Using salvaged materials and permaculture principles, landscape designers Jennie and Chris Curtis have created a sustainable house, a huge, wildly productive veggie patch and a stylish garden packed with trial plantings of native cultivars at their home in Bywong.
“We’ve lived here for about four years now, although we have owned the land for 15 years,” says Jennie of the 10-hectare property.
“We’ve discovered that when you use salvaged materials, there has to be a lot of designing as you go along to make it work.”
Photos by Silas Brown.
The award-winning garden and small farm, Roogulli, will be open to the public for the first time as part of Open Gardens Australia on the weekend of November 24-25.
Chris says most of their efforts go into growing food, with a focus on the plentiful veggie patch of broad beans, cherries, quince, berries, asparagus and heritage apples.
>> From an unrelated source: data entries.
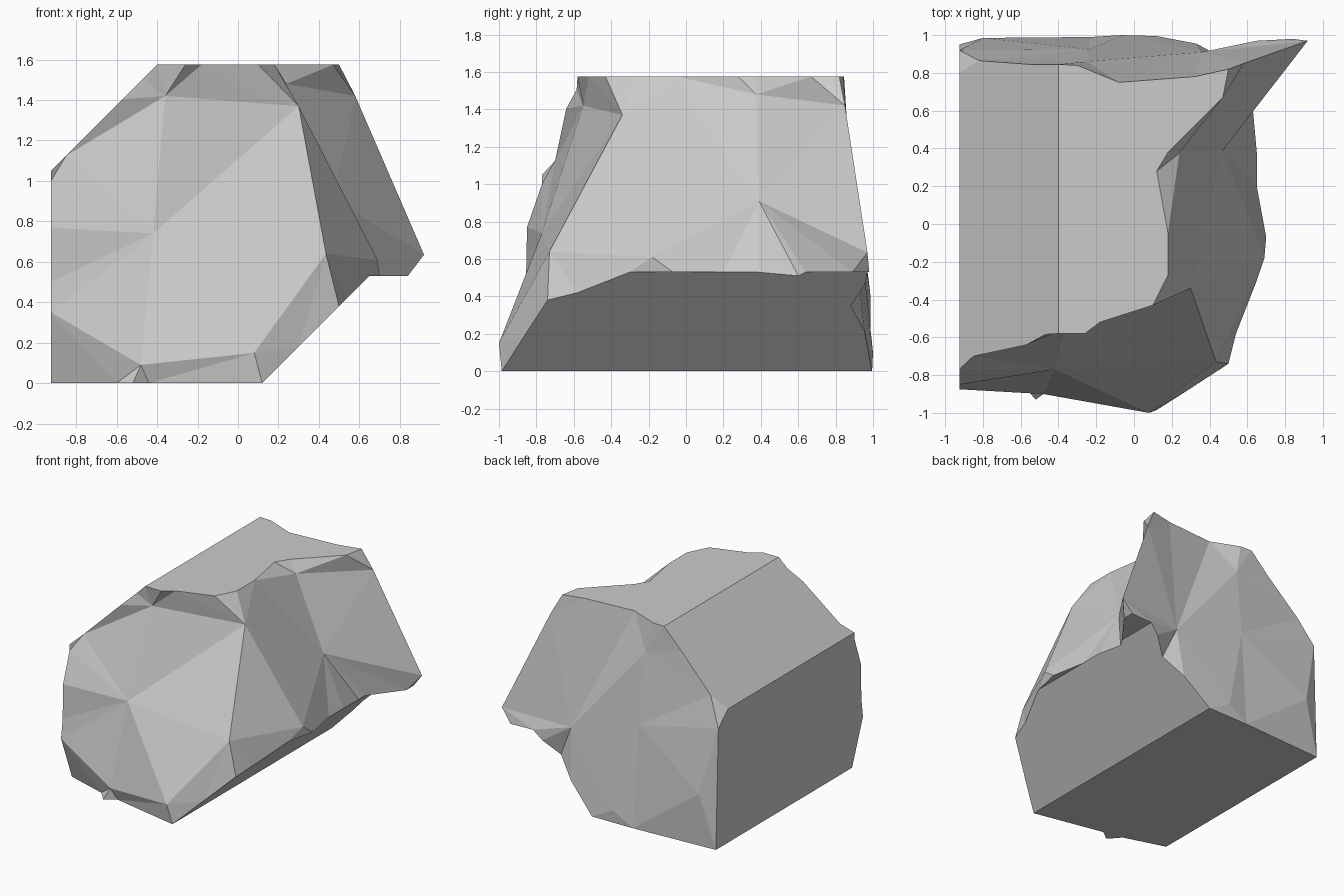
import bpy, bmesh
from mathutils import Vector
from mathutils.geometry import delaunay_2d_cdt

if "Cube" in bpy.data.objects:
    bpy.data.objects.remove(bpy.data.objects["Cube"])


# Flat cut planes of the rock: each turns 2D rim points into 3D points
def on_left(pts):
    return [(-0.925, y, z) for y, z in pts]

def on_bevel(pts):
    return [(x, y, x + 1.975) for x, y in pts]

def on_top(pts):
    return [(x, y, 1.575) for x, y in pts]

def on_floor(pts):
    return [(x, y, 0) for x, y in pts]

def on_slope(pts):
    return [(x, y, x - 0.12) for x, y in pts]

def on_shelf(pts):
    return [(x, y, 0.53) for x, y in pts]


bm = bmesh.new()


def flat(points):
    bm.faces.new([bm.verts.new(p) for p in points])


def rough(outline, inner, creases, axes):
    """Triangulated broken surface inside an outline, seen along one axis."""
    pts = outline + inner
    n = len(outline)
    flat2d = [Vector((p[axes[0]], p[axes[1]])) for p in pts]
    edges = [(i, (i + 1) % n) for i in range(n)]
    edges += [(pts.index(a), pts.index(b)) for a, b in creases]
    _, _, faces, orig, _, _ = delaunay_2d_cdt(flat2d, edges, [], 1, 1e-5)
    verts = [bm.verts.new(pts[o[0]]) if o else None for o in orig]
    for f in faces:
        if all(verts[i] for i in f):
            bm.faces.new([verts[i] for i in f])


# Rims where the flat cuts meet the front
floor_f = on_floor([(-0.925, -0.74), (-0.6, -0.84), (-0.52, -0.93), (-0.44, -0.87)])
slope_f = on_slope([(0.12, -0.985), (0.3, -0.87), (0.5, -0.74), (0.54, -0.58), (0.65, -0.3)])
top_f = on_top([(-0.4, -0.58), (-0.26, -0.58), (-0.18, -0.52), (0.1, -0.43)])
bevel_f = on_bevel([(-0.47, -0.585), (-0.57, -0.64), (-0.85, -0.70)])
left_f = on_left([(-0.77, 1.05), (-0.77, 1.0), (-0.85, 0.77), (-0.855, 0.5), (-0.875, 0.35)])

# Rims at the right side and back
top_r = on_top([(0.18, -0.27), (0.18, -0.05), (0.12, 0.28), (0.18, 0.38), (0.47, 0.67), (0.5, 0.82)])
top_b = on_top([(0.32, 0.78), (-0.08, 0.75), (-0.3, 0.84), (-0.4, 0.845)])
bevel_b = on_bevel([(-0.55, 0.845), (-0.82, 0.865)])
left_b = on_left([(0.80, 1.05), (0.92, 0.94)])
floor_b = on_floor([(-0.925, 0.95), (-0.23, 0.99)])
slope_r = on_slope([(0.65, 0.2), (0.65, 0.38), (0.63, 0.6), (0.65, 0.64)])
slope_b = on_slope([(0.65, 0.97), (0.58, 0.955), (0.47, 0.88), (0.33, 0.955), (0.12, 0.995)])
shelf_out = on_shelf([(0.70, -0.07)])
fin_foot = on_shelf([(0.84, 0.89), (0.84, 0.98)])

# Corners of the ridges
ridge_hi, ridge_lo = (0.3, -0.34, 1.37), (0.435, -0.73, 0.64)
fin_top, fin_tip = (0.58, 0.85, 1.42), (0.92, 0.97, 0.635)

# Front face
centre, brow = (-0.42, -0.77, 0.74), (-0.36, -0.55, 1.42)
chin, toe = (-0.48, -0.9, 0.09), (0.08, -1.0, 0.15)
rough(floor_f + slope_f[:3] + [ridge_lo, ridge_hi] + top_f[::-1] + bevel_f + left_f,
      [centre, brow, chin, toe],
      [(centre, p) for p in (brow, chin, toe, ridge_hi, ridge_lo, left_f[2], left_f[4])]
      + [(chin, toe), (chin, left_f[4]), (toe, ridge_lo), (brow, ridge_hi), (brow, bevel_f[2])],
      (0, 2))

# Right side with the valley beside the fin
notch, valley, knob = (0.24, 0.375, 1.48), (0.47, 0.39, 0.91), (0.69, -0.18, 0.61)
rough([top_f[-1]] + top_r + [fin_top, fin_tip] + fin_foot[::-1] + slope_r[::-1]
      + shelf_out + slope_f[:1:-1] + [ridge_lo, ridge_hi],
      [notch, valley, knob],
      [(notch, fin_top), (notch, valley), (valley, slope_r[2]), (valley, fin_foot[0]),
       (valley, fin_tip), (knob, ridge_lo), (valley, ridge_hi)],
      (1, 2))

# Back face
hollow, belly, upper = (0.36, 0.91, 0.605), (-0.24, 0.925, 0.79), (-0.25, 0.86, 1.34)
heel, low = (-0.8, 0.985, 0.42), (-0.065, 1.0, 0.1)
rough([top_r[-1]] + top_b + bevel_b + left_b + floor_b + slope_b[::-1]
      + [fin_foot[1], fin_tip, fin_top],
      [hollow, belly, upper, heel, low],
      [(hollow, p) for p in (top_b[1], fin_top, upper, belly, fin_tip)]
      + [(upper, belly), (upper, top_b[1]), (belly, heel), (belly, low), (fin_top, top_b[0])],
      (0, 2))

# Flat cuts
flat(top_f + top_r + top_b)
flat([top_f[0]] + bevel_f + [left_f[0], left_b[0]] + bevel_b[::-1] + [top_b[-1]])
flat(left_f + [floor_f[0], floor_b[0]] + left_b[::-1])
flat(floor_f + [slope_f[0], slope_b[-1]] + floor_b[::-1])
flat(slope_f + slope_r + slope_b)
flat([slope_f[-1]] + shelf_out + [slope_r[0]])
flat([slope_r[-1]] + fin_foot + [slope_b[0]])

bmesh.ops.remove_doubles(bm, verts=bm.verts, dist=1e-4)
bmesh.ops.recalc_face_normals(bm, faces=bm.faces)
mesh = bpy.data.meshes.new("rock")
bm.to_mesh(mesh)
bm.free()
bpy.context.collection.objects.link(bpy.data.objects.new("rock", mesh))
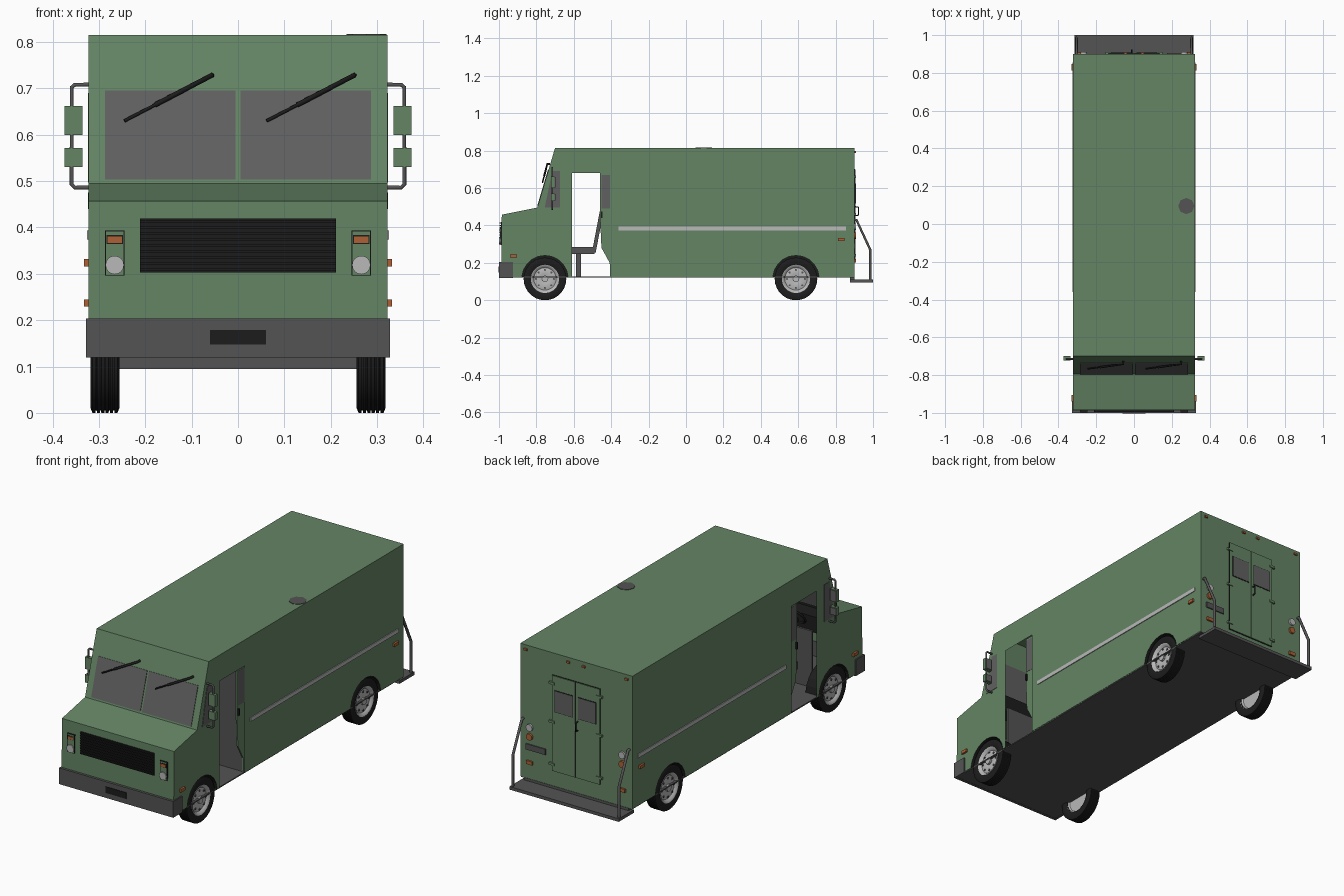
import bpy, bmesh, math
from mathutils import Vector, Matrix

if "Cube" in bpy.data.objects:
    bpy.data.objects.remove(bpy.data.objects["Cube"])


def mat(name, r, g, b):
    m = bpy.data.materials.new(name)
    m.diffuse_color = (r, g, b, 1)
    m.use_nodes = True
    m.node_tree.nodes["Principled BSDF"].inputs["Base Color"].default_value = m.diffuse_color
    return m


GREEN = mat("body green", 0.128, 0.232, 0.128)
GREY = mat("dark grey", 0.088, 0.088, 0.088)
GLASS = mat("window grey", 0.118, 0.118, 0.118)
BLACK = mat("black", 0.012, 0.012, 0.012)
LIGHT = mat("light metal", 0.48, 0.48, 0.48)
ORANGE = mat("marker orange", 0.42, 0.12, 0.035)


def finish(name, bm, m, smooth=False, normals=True):
    if normals:
        bmesh.ops.recalc_face_normals(bm, faces=bm.faces)
    me = bpy.data.meshes.new(name)
    bm.to_mesh(me)
    bm.free()
    me.materials.append(m)
    ob = bpy.data.objects.new(name, me)
    bpy.context.collection.objects.link(ob)
    if smooth:
        bpy.ops.object.select_all(action='DESELECT')
        ob.select_set(True)
        bpy.context.view_layer.objects.active = ob
        bpy.ops.object.shade_smooth_by_angle(angle=math.radians(35))
    return ob


def box(name, x, y, z, m):
    bm = bmesh.new()
    size = Matrix.Diagonal((abs(x[1] - x[0]), abs(y[1] - y[0]), abs(z[1] - z[0]), 1))
    mid = Vector((sum(x) / 2, sum(y) / 2, sum(z) / 2))
    bmesh.ops.create_cube(bm, size=1, matrix=Matrix.Translation(mid) @ size)
    return finish(name, bm, m)


def slab(name, pts, t, m):
    """Flat polygon given thickness t, centred on its plane."""
    bm = bmesh.new()
    f = bm.faces.new([bm.verts.new(p) for p in pts])
    f.normal_update()
    n = f.normal.copy()
    bmesh.ops.translate(bm, verts=bm.verts, vec=-n * t / 2)
    new = bmesh.ops.extrude_face_region(bm, geom=[f], use_keep_orig=True)["geom"]
    bmesh.ops.translate(bm, verts=[v for v in new if isinstance(v, bmesh.types.BMVert)], vec=n * t)
    return finish(name, bm, m)


def disc(name, c, r, depth, axis, m, n=16):
    bm = bmesh.new()
    rot = Vector((0, 0, 1)).rotation_difference(Vector(axis)).to_matrix().to_4x4()
    bmesh.ops.create_cone(bm, cap_ends=True, segments=n, radius1=r, radius2=r, depth=depth,
                          matrix=Matrix.Translation(c) @ rot)
    return finish(name, bm, m, n > 8)


def tube(name, pts, r, m, cyclic=False):
    cu = bpy.data.curves.new(name, 'CURVE')
    cu.dimensions = '3D'
    cu.bevel_depth = r
    cu.bevel_resolution = 1
    cu.use_fill_caps = True
    sp = cu.splines.new('POLY')
    sp.points.add(len(pts) - 1)
    for p, q in zip(sp.points, pts):
        p.co = (*q, 1)
    sp.use_cyclic_u = cyclic
    cu.materials.append(m)
    ob = bpy.data.objects.new(name, cu)
    bpy.context.collection.objects.link(ob)


def lathe(name, c, side, prof, m, n=28):
    """Spin an (x, r) profile about the x axis."""
    bm = bmesh.new()
    rings = [[bm.verts.new((c[0] + side * x, c[1] + r * math.cos(a), c[2] + r * math.sin(a)))
              for x, r in prof] for a in (2 * math.pi * i / n for i in range(n))]
    for i in range(n):
        a, b = rings[i], rings[(i + 1) % n]
        for k in range(len(prof) - 1):
            bm.faces.new((a[k], a[k + 1], b[k + 1], b[k]))
    bmesh.ops.remove_doubles(bm, verts=bm.verts, dist=1e-5)
    return finish(name, bm, m, True)


W, FLOOR, WHEELS = 0.322, 0.125, (-0.754, 0.588)


def arch(cy):
    return [(cy - 0.124 * math.cos(a), 0.115 + 0.124 * math.sin(a))
            for a in (math.radians(4.6 + 170.8 * i / 10) for i in range(11))]


# Body shell: side outline with wheel arches and open doorway, joined across
lower = [(-0.988, FLOOR)] + arch(WHEELS[0]) + [(-0.61, FLOOR), (-0.61, 0.68), (-0.405, 0.68),
                                               (-0.405, FLOOR)] + arch(WHEELS[1])
upper = [(0.9, FLOOR), (0.9, 0.815), (-0.70, 0.815), (-0.795, 0.495), (-0.985, 0.457), (-0.988, FLOOR)]
bm = bmesh.new()
for s in (-1, 1):
    bm.faces.new([bm.verts.new((s * W, y, z)) for y, z in lower + upper[:-1]])
for a, b in zip(upper, upper[1:]):
    bm.faces.new([bm.verts.new(p) for p in ((-W, *a), (W, *a), (W, *b), (-W, *b))])
bmesh.ops.remove_doubles(bm, verts=bm.verts, dist=1e-4)
finish("body_shell", bm, GREEN)
box("floor", (-0.318, 0.318), (-0.985, 0.898), (0.121, 0.127), GREY)

# Windscreen panes on the sloped front
slope = lambda z: -0.795 + (z - 0.495) * 0.095 / 0.32
for s in (-1, 1):
    slab("windscreen_pane", [(s * x, slope(z), z) for x, z in
                             ((0.005, 0.503), (0.287, 0.503), (0.287, 0.695), (0.005, 0.695))], 0.006, GLASS)
    slab("quarter_window", [(s * W, y, z) for y, z in
                            ((-0.755, 0.497), (-0.674, 0.497), (-0.674, 0.69), (-0.715, 0.69))], 0.004, GLASS)
# Wipers
for x in (-0.245, 0.062):
    p, q = Vector((x, slope(0.63) - 0.012, 0.63)), Vector((x + 0.188, slope(0.728) - 0.016, 0.728))
    tube("wiper_blade", [p, p.lerp(q, 0.75)], 0.004, BLACK)
    tube("wiper_arm", [p.lerp(q, 0.35), q, q + Vector((0, 0.016, 0))], 0.006, BLACK)

# Grille and front bumper
box("grille_back", (-0.211, 0.211), (-0.99, -0.984), (0.303, 0.419), BLACK)
for i in range(9):
    z = 0.307 + i * 0.0128
    box("grille_slat", (-0.211, 0.211), (-0.996, -0.988), (z, z + 0.006), BLACK)
box("front_bumper", (-0.328, 0.328), (-1.0, -0.985), (0.12, 0.204), GREY)
box("front_plate", (-0.06, 0.06), (-1.003, -0.999), (0.147, 0.179), BLACK)

for s in (-1, 1):
    box("bumper_end", (s * 0.316, s * 0.328), (-0.99, -0.925), (0.12, 0.204), GREY)
    # Headlamp cluster
    x = s * 0.266
    box("headlamp_rim", (x - 0.021, x + 0.021), (-0.992, -0.985), (0.296, 0.393), BLACK)
    box("headlamp_frame", (x - 0.019, x + 0.019), (-0.994, -0.986), (0.298, 0.391), GREEN)
    disc("headlamp", (x, -0.995, 0.319), 0.02, 0.008, (0, 1, 0), LIGHT)
    box("indicator_surround", (x - 0.018, x + 0.018), (-0.995, -0.988), (0.364, 0.384), BLACK)
    box("indicator", (x - 0.016, x + 0.016), (-0.998, -0.99), (0.367, 0.381), ORANGE)
    # Side markers and trim stripe
    for y, z in ((-0.922, 0.237), (0.83, 0.324)):
        box("side_marker", (s * 0.32, s * 0.332), (y - 0.018, y + 0.018), (z - 0.008, z + 0.008), ORANGE)
    box("side_stripe", (s * 0.32, s * 0.326), (-0.36, 0.856), (0.374, 0.394), LIGHT)

    # Mirrors on a bent tube bracket
    tube("mirror_bracket", [(s * a, -0.715, z) for a, z in
                            ((0.32, 0.708), (0.352, 0.708), (0.359, 0.702), (0.359, 0.493),
                             (0.352, 0.486), (0.32, 0.486))], 0.005, GREY)
    for z0, z1 in ((0.6, 0.662), (0.53, 0.571)):
        box("mirror", (s * 0.335, s * 0.374), (-0.722, -0.702), (z0, z1), GREEN)
        box("mirror_glass", (s * 0.337, s * 0.372), (-0.703, -0.699), (z0 + .003, z1 - .003), GLASS)

    # Slid-back side door with window and handle
    slab("sliding_door", [(s * 0.312, y, z) for y, z in
                          ((-0.46, 0.68), (-0.46, 0.45), (-0.452, 0.28), (-0.408, 0.2),
                           (-0.405, 0.13), (-0.25, 0.13), (-0.25, 0.68))], 0.008, GREEN)
    box("door_window", (s * 0.307, s * 0.317), (-0.452, -0.3), (0.49, 0.67), GLASS)
    box("door_handle", (s * 0.314, s * 0.324), (-0.455, -0.447), (0.44, 0.475), BLACK)

    # Wheels, hubs and wells
    for cy in WHEELS:
        c = (s * 0.287, cy, 0.114)
        tread = []
        for i in range(6):
            a = -0.027 + i * 0.0095
            tread += [(a, 0.114), (a + 0.0065, 0.114), (a + 0.0068, 0.109), (a + 0.0092, 0.109)]
        lathe("tyre", c, s, [(-0.025, 0.072), (-0.031, 0.085), (-0.031, 0.104)] + tread[:-2] +
              [(0.031, 0.104), (0.031, 0.085), (0.025, 0.072), (-0.025, 0.072)], BLACK)
        lathe("wheel_rim", c, s, [(-0.015, 0), (-0.015, 0.066), (-0.027, 0.076), (0.029, 0.076),
                                  (0.026, 0.068), (0.016, 0.06), (0.022, 0.04), (0.018, 0.026),
                                  (0.018, 0)], LIGHT, 20)
        disc("hub_cap", (s * 0.309, cy, 0.114), 0.018, 0.014, (1, 0, 0), LIGHT, 10)
        for k in range(8):
            a = k * math.pi / 4
            disc("rim_hole", (s * 0.3075, cy + 0.048 * math.cos(a), 0.114 + 0.048 * math.sin(a)),
                 0.006, 0.004, (1, 0, 0), GREY, 6)
        bm = bmesh.new()
        pts = arch(cy)
        for a, b in zip(pts, pts[1:]):
            bm.faces.new([bm.verts.new(p) for p in ((s * W, *a), (s * W, *b), (s * .245, *b), (s * .245, *a))])
        bm.faces.new([bm.verts.new((s * 0.245, *p)) for p in pts])
        bmesh.ops.remove_doubles(bm, verts=bm.verts, dist=1e-4)
        finish("wheel_well", bm, BLACK)

    # Rear doors
    box("rear_door_seam", (s * 0.0005, s * 0.138), (0.898, 0.903), (0.203, 0.702), BLACK)
    box("rear_door", (s * 0.002, s * 0.136), (0.899, 0.906), (0.205, 0.70), GREEN)
    box("rear_window_seal", (s * 0.014, s * 0.12), (0.9, 0.9075), (0.513, 0.627), BLACK)
    box("rear_window", (s * 0.017, s * 0.117), (0.901, 0.909), (0.516, 0.624), GLASS)
    for z in (0.24, 0.46, 0.66):
        box("door_hinge", (s * 0.12, s * 0.152), (0.9, 0.91), (z - 0.006, z + 0.006), GREEN)
    # Tail lamps and top markers
    disc("reverse_lamp", (s * 0.266, 0.904, 0.393), 0.018, 0.012, (0, 1, 0), LIGHT)
    disc("tail_lamp", (s * 0.266, 0.904, 0.345), 0.017, 0.012, (0, 1, 0), ORANGE)
    box("rear_marker", (s * 0.248, s * 0.284), (0.898, 0.909), (0.202, 0.22), ORANGE)
    for x in (0.045, 0.29):
        box("top_marker", (s * x - 0.009, s * x + 0.009), (0.898, 0.908), (0.787, 0.797), ORANGE)
    # Step handrail
    tube("step_handrail", [(s * 0.305, y, z) for y, z in
                           ((0.9, 0.43), (0.912, 0.428), (0.985, 0.27), (0.985, 0.105))], 0.0075, GREY)

# Rear step, plate and door handle
box("rear_step", (-0.314, 0.314), (0.876, 1.0), (0.095, 0.111), GREY)
box("step_mount", (-0.3, 0.3), (0.876, 0.9), (0.108, 0.124), GREY)
box("rear_plate", (0.175, 0.287), (0.898, 0.906), (0.275, 0.305), GREY)
tube("rear_handle", [(-0.012, 0.904, 0.5), (-0.012, 0.922, 0.497), (-0.012, 0.922, 0.455),
                     (-0.012, 0.904, 0.452)], 0.004, BLACK)
# Roof patch
disc("roof_patch", (0.277, 0.095, 0.815), 0.043, 0.004, (0, 0, 1), GREY, 8)

# Cab interior
box("bulkhead", (-0.305, 0.305), (-0.404, -0.398), (0.127, 0.81), GREY)
box("dashboard", (-0.315, 0.315), (-0.785, -0.70), (0.41, 0.492), BLACK)
box("firewall", (-0.24, 0.24), (-0.70, -0.69), (0.127, 0.42), GREY)
box("seat_post", (-0.17, -0.13), (-0.588, -0.562), (0.127, 0.25), GREY)
box("seat_cushion", (-0.215, -0.085), (-0.612, -0.49), (0.247, 0.285), GREY)
slab("seat_back", [(x, y, z) for x, y, z in ((-0.215, -0.493, 0.255), (-0.085, -0.493, 0.255),
                                             (-0.085, -0.45, 0.48), (-0.215, -0.45, 0.48))], 0.02, GREY)
ring = [(-0.15 + 0.065 * math.cos(a), -0.665 + 0.04 * math.sin(a), 0.49 + 0.05 * math.sin(a))
        for a in (i * math.pi / 10 for i in range(20))]
tube("steering_wheel", ring, 0.006, BLACK, True)
tube("steering_column", [(-0.15, -0.665, 0.485), (-0.15, -0.72, 0.43)], 0.008, BLACK)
Strawberries are planted around the edges, where they thrive, says Jennie.
“Edges often get more light and water, so plants generally do better there,” she says. “It also makes for more weeds and therefore more work too, unfortunately!
“This year we’ve also started an edible food forest based on the permaculture principles, so there will be trees with an edible understory.”
Jennie and Chris also breed Sussex White and Sussex Buff chickens, as well as llamas and alpacas.
Extras on both days include a walking tour of the farm at 11am, a talk on “Feasting from the Permaculture Garden” at 2pm, and a talk on “Putting Sustainable Garden Design into Action” at 3pm.
“We’re learning as we go along, and we’d like to put the information out there for anyone who’s interested,” says Jennie. “People will grab on to whatever they’re ready for.”
Roogulli, 45 Glendale Lane, Bywong, will be open 10am-4.30pm, Saturday, November 24, and Sunday, November 25. Adults $7, children under 18, free. Funds raised will go to Open Gardens Australia and Wamboin Volunteer Rural Fire Brigade. More information at opengarden.org.au
IN the big courtyard: Plans of the garden will be on display. Local plant breeders and suppliers of many of the native plants, Peter and Jennifer Ollerenshaw from Bywong Nursery will display some of their native plant cultivars. Architect Peter Adamson will be available to discuss the design of the house and Michael Quigley (Out and About Landscapes) will answer questions about the landscape construction.
In the paddocks: Glynda Bluhm from Alpaca Magic will answer questions about alpacas and llamas. Mt Fairy Mowing will have a display of some of the equipment used to manage the pastures at Roogulli.